Saudi Arabia has sought for years to expand its influence in African countries, competing with smaller Arab nations in the Persian Gulf such as the UAE and Qatar, which have invested in various parts of the continent.
Saudi Arabia has intensified its financial and diplomatic activities in Africa in recent years to diversify its international alliances and infiltrate the continent.
In reality, Riyadh’s infiltration efforts began years ago, given the continent's political, economic and trade significance.
It seems that Saudi Arabia has recently focused on expanding its relations in East Africa, a region that includes Somalia, Djibouti, Eritrea and Ethiopia, due to their proximity.
The main considerations of Saudi Arabia towards this region are strategic and security.
In May, Saudi crown prince Mohammed bin Salman said Riyadh will support African countries with investments and loans worth about $1 billion this year to “help their economies recover” from the COVID-19 pandemic.
He also said the kingdom's sovereign wealth fund, the Public Investment Fund (PIF), had invested around $4 billion in the energy, mining, telecoms, food and other sectors in Africa and that it would continue to look for opportunities in other sectors in the continent.
In today’s multi-polar world, Africa is no longer a land of exploitation. It's rather a hub of business activity and investments. It contains about 30% of the world's rich mineral reserves and more than 21 oil-producing countries.
African population stands today at 1.2 billion which is expected to grow by more than 500 million by 2030. According to researchers at the Brookings Institute, more than 80% of this growth is concentrated in urban areas making Africa the fastest urbanizing region in the world.
It is also noteworthy that about half of Africa’s population are followers of Islam, which Saudi Arabia has sought to capitalize on
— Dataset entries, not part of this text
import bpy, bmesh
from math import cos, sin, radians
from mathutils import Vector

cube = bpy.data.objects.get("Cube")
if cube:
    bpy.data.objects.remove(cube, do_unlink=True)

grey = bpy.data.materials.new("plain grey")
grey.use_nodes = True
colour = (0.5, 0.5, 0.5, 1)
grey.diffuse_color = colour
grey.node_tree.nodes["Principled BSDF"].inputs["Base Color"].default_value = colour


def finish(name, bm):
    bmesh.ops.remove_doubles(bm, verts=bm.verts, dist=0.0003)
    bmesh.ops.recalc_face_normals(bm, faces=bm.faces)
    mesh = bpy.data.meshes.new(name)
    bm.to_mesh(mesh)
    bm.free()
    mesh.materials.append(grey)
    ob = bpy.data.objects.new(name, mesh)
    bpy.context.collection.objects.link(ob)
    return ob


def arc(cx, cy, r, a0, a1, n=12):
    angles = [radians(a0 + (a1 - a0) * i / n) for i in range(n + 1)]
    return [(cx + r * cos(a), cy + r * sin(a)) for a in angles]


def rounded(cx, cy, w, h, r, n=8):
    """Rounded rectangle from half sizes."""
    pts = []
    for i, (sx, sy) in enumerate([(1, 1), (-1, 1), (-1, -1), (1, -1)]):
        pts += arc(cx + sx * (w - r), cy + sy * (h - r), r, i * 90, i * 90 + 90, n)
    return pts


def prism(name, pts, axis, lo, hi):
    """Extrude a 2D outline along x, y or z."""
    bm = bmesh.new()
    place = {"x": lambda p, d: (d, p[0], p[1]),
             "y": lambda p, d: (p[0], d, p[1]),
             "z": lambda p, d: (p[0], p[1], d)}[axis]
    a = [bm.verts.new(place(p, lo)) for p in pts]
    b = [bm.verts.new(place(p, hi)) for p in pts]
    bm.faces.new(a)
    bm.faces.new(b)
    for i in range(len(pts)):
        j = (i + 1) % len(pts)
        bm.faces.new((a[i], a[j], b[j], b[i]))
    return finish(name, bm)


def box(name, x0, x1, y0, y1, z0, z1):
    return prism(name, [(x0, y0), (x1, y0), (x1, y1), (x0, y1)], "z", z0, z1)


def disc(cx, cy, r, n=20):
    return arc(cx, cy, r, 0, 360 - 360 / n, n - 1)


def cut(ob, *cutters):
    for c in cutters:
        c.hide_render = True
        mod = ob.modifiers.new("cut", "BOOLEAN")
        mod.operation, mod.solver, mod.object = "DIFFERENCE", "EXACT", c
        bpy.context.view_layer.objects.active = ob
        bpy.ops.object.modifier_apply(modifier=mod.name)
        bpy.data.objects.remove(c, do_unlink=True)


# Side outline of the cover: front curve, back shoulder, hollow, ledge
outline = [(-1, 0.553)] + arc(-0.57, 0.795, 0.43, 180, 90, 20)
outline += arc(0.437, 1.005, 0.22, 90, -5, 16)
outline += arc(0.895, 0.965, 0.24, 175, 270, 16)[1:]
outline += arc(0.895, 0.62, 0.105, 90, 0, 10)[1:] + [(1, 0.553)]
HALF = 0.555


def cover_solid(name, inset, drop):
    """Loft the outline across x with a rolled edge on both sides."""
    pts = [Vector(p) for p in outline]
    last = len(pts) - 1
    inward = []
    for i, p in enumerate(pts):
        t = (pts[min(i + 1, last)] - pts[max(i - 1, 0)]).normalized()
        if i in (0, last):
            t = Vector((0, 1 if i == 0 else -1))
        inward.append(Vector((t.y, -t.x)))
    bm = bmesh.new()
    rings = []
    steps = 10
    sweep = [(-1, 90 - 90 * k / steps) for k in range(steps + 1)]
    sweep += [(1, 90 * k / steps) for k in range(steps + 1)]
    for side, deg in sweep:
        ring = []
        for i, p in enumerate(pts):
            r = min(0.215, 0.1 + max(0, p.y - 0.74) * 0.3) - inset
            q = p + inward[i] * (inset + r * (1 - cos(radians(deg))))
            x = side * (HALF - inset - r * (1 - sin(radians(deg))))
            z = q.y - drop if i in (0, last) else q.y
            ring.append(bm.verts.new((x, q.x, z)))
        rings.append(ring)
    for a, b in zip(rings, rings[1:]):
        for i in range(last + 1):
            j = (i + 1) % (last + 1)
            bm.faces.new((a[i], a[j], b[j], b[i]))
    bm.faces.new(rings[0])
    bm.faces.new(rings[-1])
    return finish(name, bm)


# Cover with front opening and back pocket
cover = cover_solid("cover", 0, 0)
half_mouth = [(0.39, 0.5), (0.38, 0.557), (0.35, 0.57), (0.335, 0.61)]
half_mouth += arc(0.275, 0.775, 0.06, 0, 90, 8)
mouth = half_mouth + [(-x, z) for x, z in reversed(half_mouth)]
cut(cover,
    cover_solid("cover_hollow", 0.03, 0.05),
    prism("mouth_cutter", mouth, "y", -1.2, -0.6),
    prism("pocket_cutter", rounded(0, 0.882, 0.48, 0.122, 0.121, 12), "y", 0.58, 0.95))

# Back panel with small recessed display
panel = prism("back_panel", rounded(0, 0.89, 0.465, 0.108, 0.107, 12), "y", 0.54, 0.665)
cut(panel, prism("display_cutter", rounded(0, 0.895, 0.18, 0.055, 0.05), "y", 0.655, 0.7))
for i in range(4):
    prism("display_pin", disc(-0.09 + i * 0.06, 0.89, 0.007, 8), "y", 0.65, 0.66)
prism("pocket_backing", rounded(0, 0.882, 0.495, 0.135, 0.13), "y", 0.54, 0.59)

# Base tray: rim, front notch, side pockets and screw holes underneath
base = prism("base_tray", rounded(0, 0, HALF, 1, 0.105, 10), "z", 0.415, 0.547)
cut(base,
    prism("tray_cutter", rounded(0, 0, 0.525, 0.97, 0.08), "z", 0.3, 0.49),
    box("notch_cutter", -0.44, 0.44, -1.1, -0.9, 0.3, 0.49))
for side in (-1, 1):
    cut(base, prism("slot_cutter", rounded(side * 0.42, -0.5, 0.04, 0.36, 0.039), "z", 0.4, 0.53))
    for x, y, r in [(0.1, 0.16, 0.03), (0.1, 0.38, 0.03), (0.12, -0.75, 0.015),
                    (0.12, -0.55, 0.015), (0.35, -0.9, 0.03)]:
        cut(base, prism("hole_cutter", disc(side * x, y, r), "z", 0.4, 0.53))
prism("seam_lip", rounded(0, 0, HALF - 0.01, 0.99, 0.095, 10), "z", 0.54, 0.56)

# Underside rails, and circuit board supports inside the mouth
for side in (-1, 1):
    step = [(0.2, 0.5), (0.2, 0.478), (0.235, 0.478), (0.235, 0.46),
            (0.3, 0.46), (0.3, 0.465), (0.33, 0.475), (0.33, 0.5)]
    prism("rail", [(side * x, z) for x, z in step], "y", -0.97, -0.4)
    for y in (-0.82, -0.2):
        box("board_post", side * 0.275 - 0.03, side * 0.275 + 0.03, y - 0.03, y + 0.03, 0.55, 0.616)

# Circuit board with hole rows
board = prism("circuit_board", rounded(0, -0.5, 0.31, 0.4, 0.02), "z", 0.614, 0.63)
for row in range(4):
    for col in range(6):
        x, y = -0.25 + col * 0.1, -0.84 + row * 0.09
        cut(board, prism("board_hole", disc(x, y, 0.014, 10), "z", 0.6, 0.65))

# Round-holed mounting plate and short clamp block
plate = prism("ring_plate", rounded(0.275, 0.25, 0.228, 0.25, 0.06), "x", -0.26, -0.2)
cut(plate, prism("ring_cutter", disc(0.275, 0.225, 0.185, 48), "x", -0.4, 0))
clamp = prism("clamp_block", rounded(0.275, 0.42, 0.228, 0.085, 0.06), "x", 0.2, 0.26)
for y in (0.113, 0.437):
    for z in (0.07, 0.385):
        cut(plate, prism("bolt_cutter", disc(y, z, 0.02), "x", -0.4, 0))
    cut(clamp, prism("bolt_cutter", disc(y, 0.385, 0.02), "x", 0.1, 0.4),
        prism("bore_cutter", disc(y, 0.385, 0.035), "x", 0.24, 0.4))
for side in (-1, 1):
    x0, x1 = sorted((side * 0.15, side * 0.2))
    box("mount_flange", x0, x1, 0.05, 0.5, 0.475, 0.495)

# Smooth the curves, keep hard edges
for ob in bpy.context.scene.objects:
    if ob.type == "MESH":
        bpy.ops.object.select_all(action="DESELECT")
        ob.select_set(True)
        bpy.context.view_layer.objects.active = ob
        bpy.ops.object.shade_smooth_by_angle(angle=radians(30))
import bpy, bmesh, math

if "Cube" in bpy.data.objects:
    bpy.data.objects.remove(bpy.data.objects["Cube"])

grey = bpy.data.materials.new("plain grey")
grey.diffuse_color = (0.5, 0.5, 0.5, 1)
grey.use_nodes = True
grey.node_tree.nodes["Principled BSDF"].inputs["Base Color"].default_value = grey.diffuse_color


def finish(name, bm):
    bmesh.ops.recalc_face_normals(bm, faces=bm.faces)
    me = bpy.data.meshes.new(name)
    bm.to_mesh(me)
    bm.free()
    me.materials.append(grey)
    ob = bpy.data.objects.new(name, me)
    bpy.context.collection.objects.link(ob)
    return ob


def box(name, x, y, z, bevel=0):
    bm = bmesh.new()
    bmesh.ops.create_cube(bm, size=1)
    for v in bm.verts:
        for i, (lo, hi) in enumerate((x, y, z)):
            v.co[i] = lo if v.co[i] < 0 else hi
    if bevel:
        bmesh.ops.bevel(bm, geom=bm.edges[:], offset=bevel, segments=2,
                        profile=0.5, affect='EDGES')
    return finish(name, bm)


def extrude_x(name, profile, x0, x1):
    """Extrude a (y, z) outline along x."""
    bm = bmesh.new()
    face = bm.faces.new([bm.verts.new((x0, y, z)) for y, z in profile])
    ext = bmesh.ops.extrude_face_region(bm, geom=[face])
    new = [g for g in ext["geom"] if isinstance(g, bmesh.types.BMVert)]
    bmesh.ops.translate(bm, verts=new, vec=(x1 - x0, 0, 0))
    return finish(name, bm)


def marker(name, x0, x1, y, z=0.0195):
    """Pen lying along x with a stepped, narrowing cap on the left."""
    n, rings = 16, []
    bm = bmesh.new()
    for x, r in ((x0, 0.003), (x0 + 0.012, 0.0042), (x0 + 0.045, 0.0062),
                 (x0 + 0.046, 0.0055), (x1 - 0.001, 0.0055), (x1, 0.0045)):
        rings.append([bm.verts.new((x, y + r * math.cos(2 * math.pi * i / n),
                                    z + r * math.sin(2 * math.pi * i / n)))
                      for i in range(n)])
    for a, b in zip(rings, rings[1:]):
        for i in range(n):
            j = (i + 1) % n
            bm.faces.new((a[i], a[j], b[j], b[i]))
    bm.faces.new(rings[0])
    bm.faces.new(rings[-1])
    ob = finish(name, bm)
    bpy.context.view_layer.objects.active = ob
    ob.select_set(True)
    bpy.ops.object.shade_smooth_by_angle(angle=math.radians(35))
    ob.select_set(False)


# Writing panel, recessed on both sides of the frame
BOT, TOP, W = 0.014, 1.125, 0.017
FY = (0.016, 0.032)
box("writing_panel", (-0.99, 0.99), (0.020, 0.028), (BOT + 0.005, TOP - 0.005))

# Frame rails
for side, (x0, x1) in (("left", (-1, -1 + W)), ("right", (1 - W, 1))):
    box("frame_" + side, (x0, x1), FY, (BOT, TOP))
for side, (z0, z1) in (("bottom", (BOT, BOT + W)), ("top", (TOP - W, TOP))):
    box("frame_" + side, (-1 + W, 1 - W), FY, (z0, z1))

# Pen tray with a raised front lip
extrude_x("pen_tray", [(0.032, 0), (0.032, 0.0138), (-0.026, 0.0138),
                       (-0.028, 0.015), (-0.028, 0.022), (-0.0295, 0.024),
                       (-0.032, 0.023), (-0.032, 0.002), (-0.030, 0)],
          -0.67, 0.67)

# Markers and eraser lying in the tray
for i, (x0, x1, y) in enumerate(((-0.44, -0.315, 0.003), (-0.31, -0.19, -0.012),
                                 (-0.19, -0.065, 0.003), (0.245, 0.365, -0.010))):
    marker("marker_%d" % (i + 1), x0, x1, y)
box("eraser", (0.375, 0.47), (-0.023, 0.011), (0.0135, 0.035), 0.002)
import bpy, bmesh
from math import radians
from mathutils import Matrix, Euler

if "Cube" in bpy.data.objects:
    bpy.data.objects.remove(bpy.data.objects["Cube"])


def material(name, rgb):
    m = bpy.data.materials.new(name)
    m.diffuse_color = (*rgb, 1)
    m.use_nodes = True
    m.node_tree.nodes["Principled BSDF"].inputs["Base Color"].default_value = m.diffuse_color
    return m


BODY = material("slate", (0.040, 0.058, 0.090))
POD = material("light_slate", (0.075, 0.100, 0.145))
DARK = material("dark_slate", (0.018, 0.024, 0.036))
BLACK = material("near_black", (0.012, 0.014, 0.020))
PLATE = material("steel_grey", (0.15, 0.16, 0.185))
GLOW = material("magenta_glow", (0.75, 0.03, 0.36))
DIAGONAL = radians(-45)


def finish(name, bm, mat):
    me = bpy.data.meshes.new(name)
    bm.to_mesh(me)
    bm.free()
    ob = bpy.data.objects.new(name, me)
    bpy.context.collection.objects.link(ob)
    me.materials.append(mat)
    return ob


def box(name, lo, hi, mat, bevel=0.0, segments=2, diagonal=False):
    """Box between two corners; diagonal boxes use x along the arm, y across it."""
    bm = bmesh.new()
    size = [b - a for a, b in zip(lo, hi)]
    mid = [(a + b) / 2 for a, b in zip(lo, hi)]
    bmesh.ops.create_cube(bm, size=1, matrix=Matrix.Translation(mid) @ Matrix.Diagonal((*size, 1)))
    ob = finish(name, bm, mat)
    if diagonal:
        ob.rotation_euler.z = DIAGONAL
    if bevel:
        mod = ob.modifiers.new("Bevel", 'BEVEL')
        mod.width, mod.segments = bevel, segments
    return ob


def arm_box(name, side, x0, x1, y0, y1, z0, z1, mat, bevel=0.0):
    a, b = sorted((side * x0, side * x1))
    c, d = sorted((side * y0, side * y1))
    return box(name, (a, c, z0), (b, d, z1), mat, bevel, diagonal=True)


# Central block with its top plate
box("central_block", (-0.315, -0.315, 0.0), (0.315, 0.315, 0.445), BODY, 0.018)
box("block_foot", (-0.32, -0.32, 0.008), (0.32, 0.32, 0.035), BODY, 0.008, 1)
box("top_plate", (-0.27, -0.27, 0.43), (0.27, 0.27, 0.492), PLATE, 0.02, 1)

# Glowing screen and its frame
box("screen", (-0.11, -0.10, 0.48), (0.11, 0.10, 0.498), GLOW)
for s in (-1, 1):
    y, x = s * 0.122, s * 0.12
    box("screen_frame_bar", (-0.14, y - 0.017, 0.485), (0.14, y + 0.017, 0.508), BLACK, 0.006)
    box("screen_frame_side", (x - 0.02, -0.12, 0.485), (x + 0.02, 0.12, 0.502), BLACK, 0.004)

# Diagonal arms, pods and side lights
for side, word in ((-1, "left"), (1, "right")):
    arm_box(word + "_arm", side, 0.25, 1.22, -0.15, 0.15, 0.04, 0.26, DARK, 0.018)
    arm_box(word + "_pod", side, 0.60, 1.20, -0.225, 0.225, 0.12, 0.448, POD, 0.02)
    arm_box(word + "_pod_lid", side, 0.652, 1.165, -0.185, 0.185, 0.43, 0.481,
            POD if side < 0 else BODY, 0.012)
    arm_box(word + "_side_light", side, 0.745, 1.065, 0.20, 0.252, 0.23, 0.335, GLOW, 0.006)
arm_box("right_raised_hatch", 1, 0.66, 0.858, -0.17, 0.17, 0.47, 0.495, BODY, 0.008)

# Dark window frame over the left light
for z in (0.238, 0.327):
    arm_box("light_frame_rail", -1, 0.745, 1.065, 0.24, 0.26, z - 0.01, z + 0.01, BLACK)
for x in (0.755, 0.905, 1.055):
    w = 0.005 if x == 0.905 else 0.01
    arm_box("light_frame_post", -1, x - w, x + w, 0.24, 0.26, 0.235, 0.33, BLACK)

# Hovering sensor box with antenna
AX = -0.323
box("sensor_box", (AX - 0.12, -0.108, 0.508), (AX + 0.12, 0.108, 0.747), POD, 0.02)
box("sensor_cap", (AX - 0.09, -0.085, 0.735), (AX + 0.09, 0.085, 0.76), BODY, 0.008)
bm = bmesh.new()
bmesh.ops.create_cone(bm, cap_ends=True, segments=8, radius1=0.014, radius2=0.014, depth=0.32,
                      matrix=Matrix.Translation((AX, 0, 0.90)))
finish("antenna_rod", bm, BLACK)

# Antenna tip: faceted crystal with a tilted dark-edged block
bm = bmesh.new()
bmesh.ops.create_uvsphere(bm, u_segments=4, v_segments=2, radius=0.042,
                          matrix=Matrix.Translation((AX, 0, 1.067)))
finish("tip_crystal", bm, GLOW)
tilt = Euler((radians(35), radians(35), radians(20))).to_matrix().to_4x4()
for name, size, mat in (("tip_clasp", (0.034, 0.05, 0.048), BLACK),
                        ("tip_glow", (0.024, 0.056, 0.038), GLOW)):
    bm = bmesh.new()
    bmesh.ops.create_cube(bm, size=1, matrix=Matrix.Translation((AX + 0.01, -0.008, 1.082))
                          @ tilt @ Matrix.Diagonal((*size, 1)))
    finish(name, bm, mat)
Saudi Arabia, the largest oil exporter in the world, is facing many economic and political challenges, and is seeking to cover up its internal and regional problems by using its religious and political influence in Africa to invest in the continent for its own interests.